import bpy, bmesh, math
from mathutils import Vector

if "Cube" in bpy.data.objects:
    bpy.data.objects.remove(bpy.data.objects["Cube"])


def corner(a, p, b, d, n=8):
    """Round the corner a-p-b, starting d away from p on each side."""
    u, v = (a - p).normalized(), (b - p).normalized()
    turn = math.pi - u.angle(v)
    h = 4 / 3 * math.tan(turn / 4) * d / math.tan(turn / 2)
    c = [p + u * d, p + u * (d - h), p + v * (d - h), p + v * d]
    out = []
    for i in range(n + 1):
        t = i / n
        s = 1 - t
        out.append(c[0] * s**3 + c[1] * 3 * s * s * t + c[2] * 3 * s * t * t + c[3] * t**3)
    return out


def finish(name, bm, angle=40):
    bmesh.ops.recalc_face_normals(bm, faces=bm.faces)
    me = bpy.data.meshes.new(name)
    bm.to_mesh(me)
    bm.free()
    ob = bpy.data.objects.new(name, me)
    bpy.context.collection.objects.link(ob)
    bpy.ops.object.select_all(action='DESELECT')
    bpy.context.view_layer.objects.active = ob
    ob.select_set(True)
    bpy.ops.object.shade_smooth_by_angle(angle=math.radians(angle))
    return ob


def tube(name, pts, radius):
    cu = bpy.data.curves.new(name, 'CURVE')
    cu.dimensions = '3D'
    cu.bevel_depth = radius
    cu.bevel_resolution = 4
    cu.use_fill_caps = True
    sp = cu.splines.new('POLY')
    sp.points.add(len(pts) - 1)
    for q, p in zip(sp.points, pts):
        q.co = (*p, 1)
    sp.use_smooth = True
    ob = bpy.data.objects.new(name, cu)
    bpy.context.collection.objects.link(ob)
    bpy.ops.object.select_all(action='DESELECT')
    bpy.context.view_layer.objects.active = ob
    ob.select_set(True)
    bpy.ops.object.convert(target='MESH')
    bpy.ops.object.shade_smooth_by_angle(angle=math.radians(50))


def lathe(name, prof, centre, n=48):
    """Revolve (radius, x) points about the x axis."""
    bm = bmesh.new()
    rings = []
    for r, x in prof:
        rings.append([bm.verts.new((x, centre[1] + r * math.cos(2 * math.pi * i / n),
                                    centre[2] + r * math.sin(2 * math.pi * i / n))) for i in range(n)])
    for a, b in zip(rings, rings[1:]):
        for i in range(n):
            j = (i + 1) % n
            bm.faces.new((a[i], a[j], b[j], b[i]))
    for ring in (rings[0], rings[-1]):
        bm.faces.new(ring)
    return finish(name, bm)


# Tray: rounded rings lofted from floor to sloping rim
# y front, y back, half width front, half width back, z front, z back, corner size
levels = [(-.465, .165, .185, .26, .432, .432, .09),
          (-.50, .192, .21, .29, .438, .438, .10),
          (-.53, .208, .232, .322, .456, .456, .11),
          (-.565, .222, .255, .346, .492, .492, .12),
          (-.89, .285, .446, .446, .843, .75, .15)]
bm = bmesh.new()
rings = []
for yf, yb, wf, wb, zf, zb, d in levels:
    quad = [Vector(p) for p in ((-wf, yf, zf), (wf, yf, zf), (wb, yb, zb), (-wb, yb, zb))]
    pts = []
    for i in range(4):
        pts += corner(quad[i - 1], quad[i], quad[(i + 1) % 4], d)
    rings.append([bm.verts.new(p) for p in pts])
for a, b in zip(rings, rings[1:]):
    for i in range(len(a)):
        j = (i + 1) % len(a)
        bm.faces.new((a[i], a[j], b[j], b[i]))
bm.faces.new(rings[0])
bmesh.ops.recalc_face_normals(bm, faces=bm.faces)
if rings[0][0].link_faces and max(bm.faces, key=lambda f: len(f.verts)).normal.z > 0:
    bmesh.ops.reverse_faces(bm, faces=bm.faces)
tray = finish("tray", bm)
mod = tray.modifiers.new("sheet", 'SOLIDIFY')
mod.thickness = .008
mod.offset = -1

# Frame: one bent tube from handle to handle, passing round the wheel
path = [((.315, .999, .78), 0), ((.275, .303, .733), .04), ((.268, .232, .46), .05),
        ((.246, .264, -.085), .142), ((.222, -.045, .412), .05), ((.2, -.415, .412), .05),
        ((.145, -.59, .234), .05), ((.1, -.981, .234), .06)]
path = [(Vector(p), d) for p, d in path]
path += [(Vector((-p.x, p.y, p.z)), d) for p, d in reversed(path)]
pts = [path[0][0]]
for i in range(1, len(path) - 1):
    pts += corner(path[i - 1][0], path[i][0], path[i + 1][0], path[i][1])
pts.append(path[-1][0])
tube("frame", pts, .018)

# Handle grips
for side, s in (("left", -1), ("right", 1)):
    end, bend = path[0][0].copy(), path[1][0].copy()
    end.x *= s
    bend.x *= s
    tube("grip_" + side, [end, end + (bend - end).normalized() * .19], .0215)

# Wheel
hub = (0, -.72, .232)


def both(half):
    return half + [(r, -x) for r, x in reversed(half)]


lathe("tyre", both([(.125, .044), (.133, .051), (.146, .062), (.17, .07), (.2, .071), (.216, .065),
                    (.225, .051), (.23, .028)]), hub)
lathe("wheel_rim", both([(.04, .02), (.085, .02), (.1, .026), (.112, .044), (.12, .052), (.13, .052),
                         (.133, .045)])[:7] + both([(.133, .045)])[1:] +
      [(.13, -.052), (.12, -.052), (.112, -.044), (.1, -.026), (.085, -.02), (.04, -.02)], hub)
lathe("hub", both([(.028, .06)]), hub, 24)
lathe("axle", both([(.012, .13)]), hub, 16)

## ACTIVITY:
Starting at the line with "rings.append([bm.verts.new((x, centre[1] +" and ending at the line with "mod.offset = -1", print each line of the listing above exactly, with no other lines.

## WRITTEN ANSWER:
        rings.append([bm.verts.new((x, centre[1] + r * math.cos(2 * math.pi * i / n),
                                    centre[2] + r * math.sin(2 * math.pi * i / n))) for i in range(n)])
    for a, b in zip(rings, rings[1:]):
        for i in range(n):
            j = (i + 1) % n
            bm.faces.new((a[i], a[j], b[j], b[i]))
    for ring in (rings[0], rings[-1]):
        bm.faces.new(ring)
    return finish(name, bm)


# Tray: rounded rings lofted from floor to sloping rim
# y front, y back, half width front, half width back, z front, z back, corner size
levels = [(-.465, .165, .185, .26, .432, .432, .09),
          (-.50, .192, .21, .29, .438, .438, .10),
          (-.53, .208, .232, .322, .456, .456, .11),
          (-.565, .222, .255, .346, .492, .492, .12),
          (-.89, .285, .446, .446, .843, .75, .15)]
bm = bmesh.new()
rings = []
for yf, yb, wf, wb, zf, zb, d in levels:
    quad = [Vector(p) for p in ((-wf, yf, zf), (wf, yf, zf), (wb, yb, zb), (-wb, yb, zb))]
    pts = []
    for i in range(4):
        pts += corner(quad[i - 1], quad[i], quad[(i + 1) % 4], d)
    rings.append([bm.verts.new(p) for p in pts])
for a, b in zip(rings, rings[1:]):
    for i in range(len(a)):
        j = (i + 1) % len(a)
        bm.faces.new((a[i], a[j], b[j], b[i]))
bm.faces.new(rings[0])
bmesh.ops.recalc_face_normals(bm, faces=bm.faces)
if rings[0][0].link_faces and max(bm.faces, key=lambda f: len(f.verts)).normal.z > 0:
    bmesh.ops.reverse_faces(bm, faces=bm.faces)
tray = finish("tray", bm)
mod = tray.modifiers.new("sheet", 'SOLIDIFY')
mod.thickness = .008
mod.offset = -1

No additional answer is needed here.